In fact, many American anti-racist activists now refuse to speak to journalists if those same journalists are giving a platform to white supremacists (in much the same way climate scientists had to deny comments if those stories also featured deniers).
A smattering of Australian journalists are tuned into the tactics of white supremacists, the alt-right and terror groups, and are figuring out new approaches to dealing with the rising terror threat of white supremacists.
This comes at a time when these terror groups are beginning to ramp up in Australia: “Far-right violent extremism constitutes up to 40% of the Australian domestic spy agency’s counter-terrorism caseload, up from 10-15% before 2016″. A teenager from Albury in New South Wales was planning a “mass casualty attack” just prior to being arrested. Australia’s anti-terror regimes are failing to do much of anything about it. An inquiry will focus on social media, but has no mention of television, print or legacy digital media: Andrew Bolt is free to write about how the white race is being wiped out by dirty ethnics, as much as he pleases.
These terror groups aren’t growing in the widespread air of suspicion and paranoia that surrounded Islamic terror in the 2000s. They’re free and unhindered. They have the support of sympathetic voices in police, political and media establishments, and they have the support of people who can’t process that they’re a direct threat to our safety. They have journalists hunting tirelessly to find ways to elevate their voices to larger audiences.
It wasn’t that long ago that Australia’s largest white nationalist political party helped a guy into office who called for a ‘final solution’ on immigration, and publicly celebrated the actions of the Christchurch shooter. Large-scale media campaigns targeting non-white Australian occur alongside this rising drumbeat. The ‘African gangs‘ panic, the Yassmin Abdel-Magied attacks, front pages featuring young black women who’d breached COVID19 quarantine, spurring incredible amounts of abuse. None of these are treated as a threat, or as a contributor to the solidifying web of white nationalist violence around the world.

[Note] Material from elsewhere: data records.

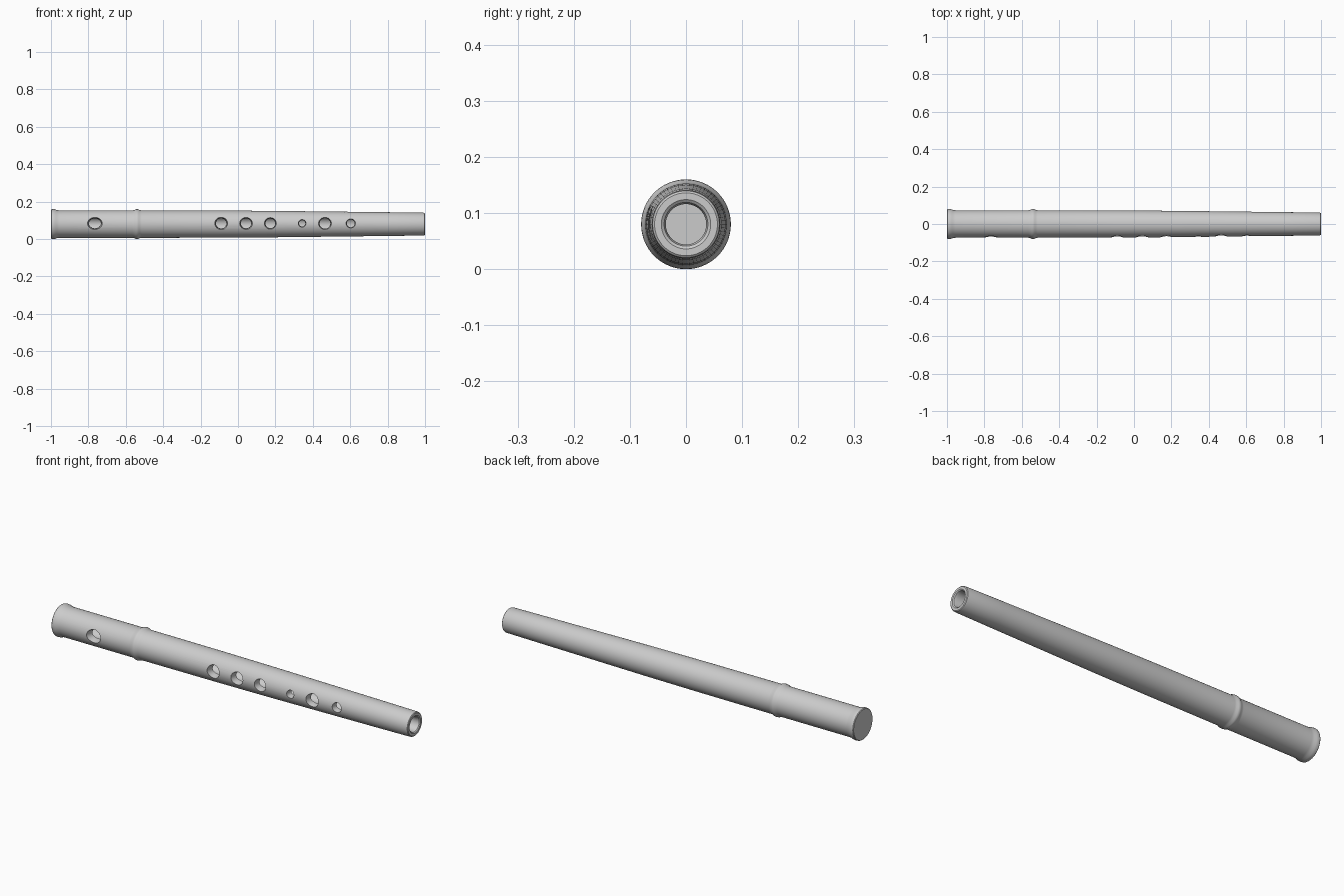
import bpy, bmesh, math

if "Cube" in bpy.data.objects:
    bpy.data.objects.remove(bpy.data.objects["Cube"])

AXIS_Z = 0.08


def lathe(name, profile, point, segs):
    """Revolve (distance, radius) pairs; point() maps distance, u, v to space."""
    bm = bmesh.new()
    rings = []
    for d, r in profile:
        if r == 0:
            rings.append([bm.verts.new(point(d, 0, 0))])
        else:
            rings.append([bm.verts.new(point(d, r * math.cos(2 * math.pi * i / segs),
                                             r * math.sin(2 * math.pi * i / segs)))
                          for i in range(segs)])
    for a, b in zip(rings, rings[1:]):
        for i in range(segs):
            j = (i + 1) % segs
            if len(a) == 1:
                bm.faces.new((a[0], b[i], b[j]))
            elif len(b) == 1:
                bm.faces.new((a[i], b[0], a[j]))
            else:
                bm.faces.new((a[i], b[i], b[j], a[j]))
    bmesh.ops.recalc_face_normals(bm, faces=bm.faces)
    mesh = bpy.data.meshes.new(name)
    bm.to_mesh(mesh)
    bm.free()
    obj = bpy.data.objects.new(name, mesh)
    bpy.context.collection.objects.link(obj)
    return obj


# Tube: closed flared head, raised node ring, tapered body, open bore
profile = [(-1, 0), (-1, 0.076), (-0.997, 0.079), (-0.988, 0.08), (-0.978, 0.079),
           (-0.968, 0.075), (-0.955, 0.0735), (-0.565, 0.0735), (-0.555, 0.075),
           (-0.547, 0.079), (-0.54, 0.08), (-0.533, 0.079), (-0.525, 0.075),
           (-0.515, 0.0735), (-0.1, 0.0725), (0.2, 0.0705), (0.5, 0.067),
           (0.8, 0.0635), (0.99, 0.061), (0.997, 0.0595), (1, 0.056),
           (1, 0.044), (0.996, 0.039), (0.985, 0.036), (-0.92, 0.037), (-0.92, 0)]
flute = lathe("flute_tube", profile, lambda d, u, v: (d, u, AXIS_Z + v), 64)

# Blow hole and six finger holes on the front: x, half width, half height
holes = [(-0.765, 0.038, 0.032), (-0.09, 0.033, 0.033), (0.043, 0.033, 0.032),
         (0.173, 0.031, 0.031), (0.343, 0.02, 0.02), (0.465, 0.034, 0.034),
         (0.603, 0.025, 0.025)]
for x, w, h in holes:
    cutter = lathe("hole_cutter",
                   [(-0.1, 0), (-0.1, 1.12), (-0.064, 1), (-0.05, 0.86), (-0.01, 0.8), (-0.01, 0)],
                   lambda d, u, v: (x + u * w, d, AXIS_Z + 0.004 + v * h), 32)
    cutter.hide_render = True
    mod = flute.modifiers.new("hole", "BOOLEAN")
    mod.operation = "DIFFERENCE"
    mod.solver = "EXACT"
    mod.object = cutter
    bpy.context.view_layer.objects.active = flute
    bpy.ops.object.modifier_apply(modifier=mod.name)
    bpy.data.objects.remove(cutter)

bpy.ops.object.select_all(action="DESELECT")
flute.select_set(True)
bpy.context.view_layer.objects.active = flute
bpy.ops.object.shade_smooth_by_angle(angle=math.radians(35))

As America’s white supremacist groups evolve further into a violent terror network, and Australia’s racist organisations follow suit, it’s shocking to see that prominent, powerful journalists at the country’s national broadcaster frozen in time, from 1964 to now. Christchurch should have changed this. The Capitol attack should have changed this. Charlottesville should have changed this. Change is possible: you don’t see climate deniers given a platform anymore. There are no excuses.
That this persists isn’t disappointing. It’s terrifying. It’s danger. The Christchurch attacker posting lengthy celebratory comments on Triple J Hack videos should’ve sparked a massive reckoning, but all that happened was a muted erasure and a rapid forgetting.
Journalists: please, don’t wait until a mass casualty attack in Australia before you decide to stop playing directly into the hands of white supremacists. There are no more chances. We are here now, and we are in danger.